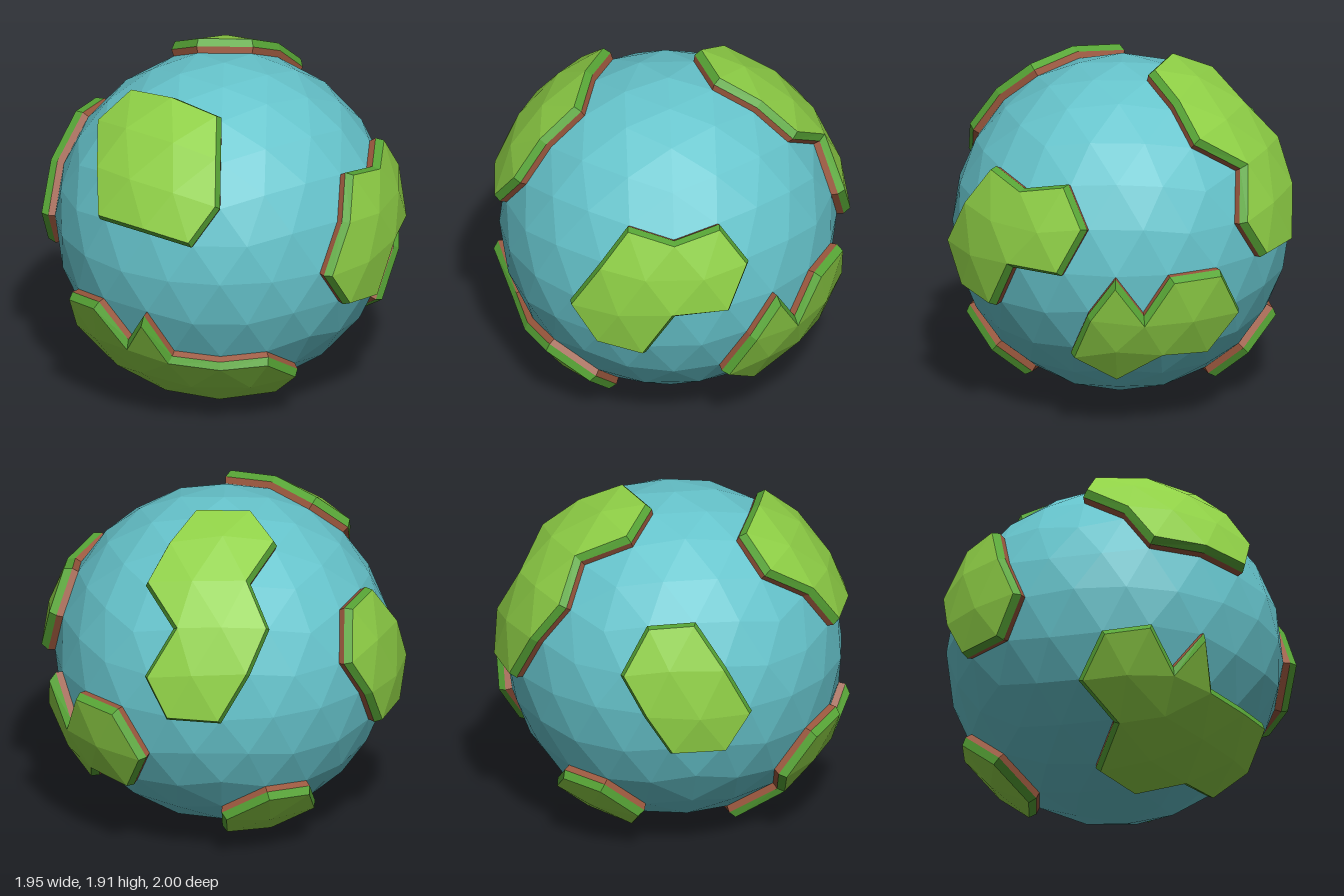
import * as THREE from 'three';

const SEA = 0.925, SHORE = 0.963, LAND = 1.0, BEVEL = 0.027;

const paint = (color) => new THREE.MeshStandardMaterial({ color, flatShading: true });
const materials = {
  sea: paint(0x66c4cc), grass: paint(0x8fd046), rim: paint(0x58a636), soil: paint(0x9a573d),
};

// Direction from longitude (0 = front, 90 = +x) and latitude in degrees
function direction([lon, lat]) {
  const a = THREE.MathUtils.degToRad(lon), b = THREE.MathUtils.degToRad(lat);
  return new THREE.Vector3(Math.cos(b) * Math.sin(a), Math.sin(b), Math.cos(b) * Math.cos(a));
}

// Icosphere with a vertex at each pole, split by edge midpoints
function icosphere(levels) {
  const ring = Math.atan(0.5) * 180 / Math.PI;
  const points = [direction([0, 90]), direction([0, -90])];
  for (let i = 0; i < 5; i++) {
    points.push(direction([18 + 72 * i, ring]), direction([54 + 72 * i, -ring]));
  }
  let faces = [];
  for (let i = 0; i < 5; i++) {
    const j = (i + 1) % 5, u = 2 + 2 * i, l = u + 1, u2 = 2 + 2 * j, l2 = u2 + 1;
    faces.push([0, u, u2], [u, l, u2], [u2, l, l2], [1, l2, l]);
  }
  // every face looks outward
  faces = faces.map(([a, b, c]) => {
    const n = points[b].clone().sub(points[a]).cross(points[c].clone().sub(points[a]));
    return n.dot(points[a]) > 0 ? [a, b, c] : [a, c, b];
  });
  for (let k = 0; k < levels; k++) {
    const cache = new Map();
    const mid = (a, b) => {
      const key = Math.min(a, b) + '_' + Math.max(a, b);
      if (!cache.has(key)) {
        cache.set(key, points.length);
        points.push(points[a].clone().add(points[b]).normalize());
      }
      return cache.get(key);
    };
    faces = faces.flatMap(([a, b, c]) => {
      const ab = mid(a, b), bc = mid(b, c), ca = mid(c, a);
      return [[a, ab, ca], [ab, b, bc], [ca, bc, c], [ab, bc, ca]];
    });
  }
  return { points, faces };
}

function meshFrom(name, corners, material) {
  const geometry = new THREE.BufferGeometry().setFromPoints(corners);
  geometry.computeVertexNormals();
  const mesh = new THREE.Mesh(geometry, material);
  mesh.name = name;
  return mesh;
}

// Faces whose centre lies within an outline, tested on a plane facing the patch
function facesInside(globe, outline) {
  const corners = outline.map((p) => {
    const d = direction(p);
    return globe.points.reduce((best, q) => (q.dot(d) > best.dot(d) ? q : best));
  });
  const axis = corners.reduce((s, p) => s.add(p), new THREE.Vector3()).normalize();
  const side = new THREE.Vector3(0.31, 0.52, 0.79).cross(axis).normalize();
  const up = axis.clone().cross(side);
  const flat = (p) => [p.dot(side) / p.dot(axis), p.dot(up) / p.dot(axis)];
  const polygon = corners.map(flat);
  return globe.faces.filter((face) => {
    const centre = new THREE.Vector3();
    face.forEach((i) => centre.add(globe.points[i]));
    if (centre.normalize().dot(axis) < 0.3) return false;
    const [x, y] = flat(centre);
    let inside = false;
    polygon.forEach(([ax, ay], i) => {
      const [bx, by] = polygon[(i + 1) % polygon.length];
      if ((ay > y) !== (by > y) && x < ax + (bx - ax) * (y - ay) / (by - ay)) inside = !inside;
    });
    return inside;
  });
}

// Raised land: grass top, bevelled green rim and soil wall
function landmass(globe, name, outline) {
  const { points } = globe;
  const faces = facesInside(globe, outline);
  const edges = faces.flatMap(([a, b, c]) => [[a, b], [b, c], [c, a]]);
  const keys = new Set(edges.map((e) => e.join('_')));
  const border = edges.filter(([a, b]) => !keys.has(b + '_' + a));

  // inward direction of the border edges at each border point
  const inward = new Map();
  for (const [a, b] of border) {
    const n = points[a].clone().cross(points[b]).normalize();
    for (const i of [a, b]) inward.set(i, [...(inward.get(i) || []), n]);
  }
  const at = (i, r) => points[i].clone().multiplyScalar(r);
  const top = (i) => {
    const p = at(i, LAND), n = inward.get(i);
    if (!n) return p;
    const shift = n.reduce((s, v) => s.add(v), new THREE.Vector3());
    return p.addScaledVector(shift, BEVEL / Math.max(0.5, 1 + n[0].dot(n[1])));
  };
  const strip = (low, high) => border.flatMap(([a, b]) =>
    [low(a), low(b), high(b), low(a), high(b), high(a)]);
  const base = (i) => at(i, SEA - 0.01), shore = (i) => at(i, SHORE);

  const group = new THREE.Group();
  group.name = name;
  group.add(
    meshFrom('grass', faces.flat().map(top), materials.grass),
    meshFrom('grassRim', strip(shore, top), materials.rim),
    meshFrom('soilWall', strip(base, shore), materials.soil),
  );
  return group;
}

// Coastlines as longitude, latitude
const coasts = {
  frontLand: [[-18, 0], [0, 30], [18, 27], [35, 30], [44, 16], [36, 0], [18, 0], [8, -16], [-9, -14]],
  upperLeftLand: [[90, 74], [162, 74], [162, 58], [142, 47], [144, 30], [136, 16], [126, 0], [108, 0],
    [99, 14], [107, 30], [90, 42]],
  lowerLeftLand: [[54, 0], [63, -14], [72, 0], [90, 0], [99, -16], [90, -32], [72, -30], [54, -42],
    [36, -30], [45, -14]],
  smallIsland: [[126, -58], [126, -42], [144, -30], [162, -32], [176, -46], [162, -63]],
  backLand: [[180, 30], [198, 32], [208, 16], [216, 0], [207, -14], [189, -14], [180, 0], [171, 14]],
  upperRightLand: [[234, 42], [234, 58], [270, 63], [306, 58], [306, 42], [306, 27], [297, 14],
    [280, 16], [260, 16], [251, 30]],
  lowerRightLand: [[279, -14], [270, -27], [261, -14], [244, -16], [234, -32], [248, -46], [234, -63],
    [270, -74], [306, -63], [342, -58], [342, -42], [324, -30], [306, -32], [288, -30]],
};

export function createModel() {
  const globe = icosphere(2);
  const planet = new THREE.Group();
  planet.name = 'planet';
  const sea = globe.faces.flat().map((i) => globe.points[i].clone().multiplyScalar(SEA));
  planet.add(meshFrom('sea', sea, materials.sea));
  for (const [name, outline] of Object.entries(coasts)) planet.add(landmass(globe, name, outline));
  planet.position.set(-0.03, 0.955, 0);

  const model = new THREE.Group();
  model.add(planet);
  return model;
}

-=-=-

What is required –
Skip every picture and return the lines above from the top through the one that contains "const geometry = new".

Solution for this problem –
import * as THREE from 'three';

const SEA = 0.925, SHORE = 0.963, LAND = 1.0, BEVEL = 0.027;

const paint = (color) => new THREE.MeshStandardMaterial({ color, flatShading: true });
const materials = {
  sea: paint(0x66c4cc), grass: paint(0x8fd046), rim: paint(0x58a636), soil: paint(0x9a573d),
};

// Direction from longitude (0 = front, 90 = +x) and latitude in degrees
function direction([lon, lat]) {
  const a = THREE.MathUtils.degToRad(lon), b = THREE.MathUtils.degToRad(lat);
  return new THREE.Vector3(Math.cos(b) * Math.sin(a), Math.sin(b), Math.cos(b) * Math.cos(a));
}

// Icosphere with a vertex at each pole, split by edge midpoints
function icosphere(levels) {
  const ring = Math.atan(0.5) * 180 / Math.PI;
  const points = [direction([0, 90]), direction([0, -90])];
  for (let i = 0; i < 5; i++) {
    points.push(direction([18 + 72 * i, ring]), direction([54 + 72 * i, -ring]));
  }
  let faces = [];
  for (let i = 0; i < 5; i++) {
    const j = (i + 1) % 5, u = 2 + 2 * i, l = u + 1, u2 = 2 + 2 * j, l2 = u2 + 1;
    faces.push([0, u, u2], [u, l, u2], [u2, l, l2], [1, l2, l]);
  }
  // every face looks outward
  faces = faces.map(([a, b, c]) => {
    const n = points[b].clone().sub(points[a]).cross(points[c].clone().sub(points[a]));
    return n.dot(points[a]) > 0 ? [a, b, c] : [a, c, b];
  });
  for (let k = 0; k < levels; k++) {
    const cache = new Map();
    const mid = (a, b) => {
      const key = Math.min(a, b) + '_' + Math.max(a, b);
      if (!cache.has(key)) {
        cache.set(key, points.length);
        points.push(points[a].clone().add(points[b]).normalize());
      }
      return cache.get(key);
    };
    faces = faces.flatMap(([a, b, c]) => {
      const ab = mid(a, b), bc = mid(b, c), ca = mid(c, a);
      return [[a, ab, ca], [ab, b, bc], [ca, bc, c], [ab, bc, ca]];
    });
  }
  return { points, faces };
}

function meshFrom(name, corners, material) {
  const geometry = new THREE.BufferGeometry().setFromPoints(corners);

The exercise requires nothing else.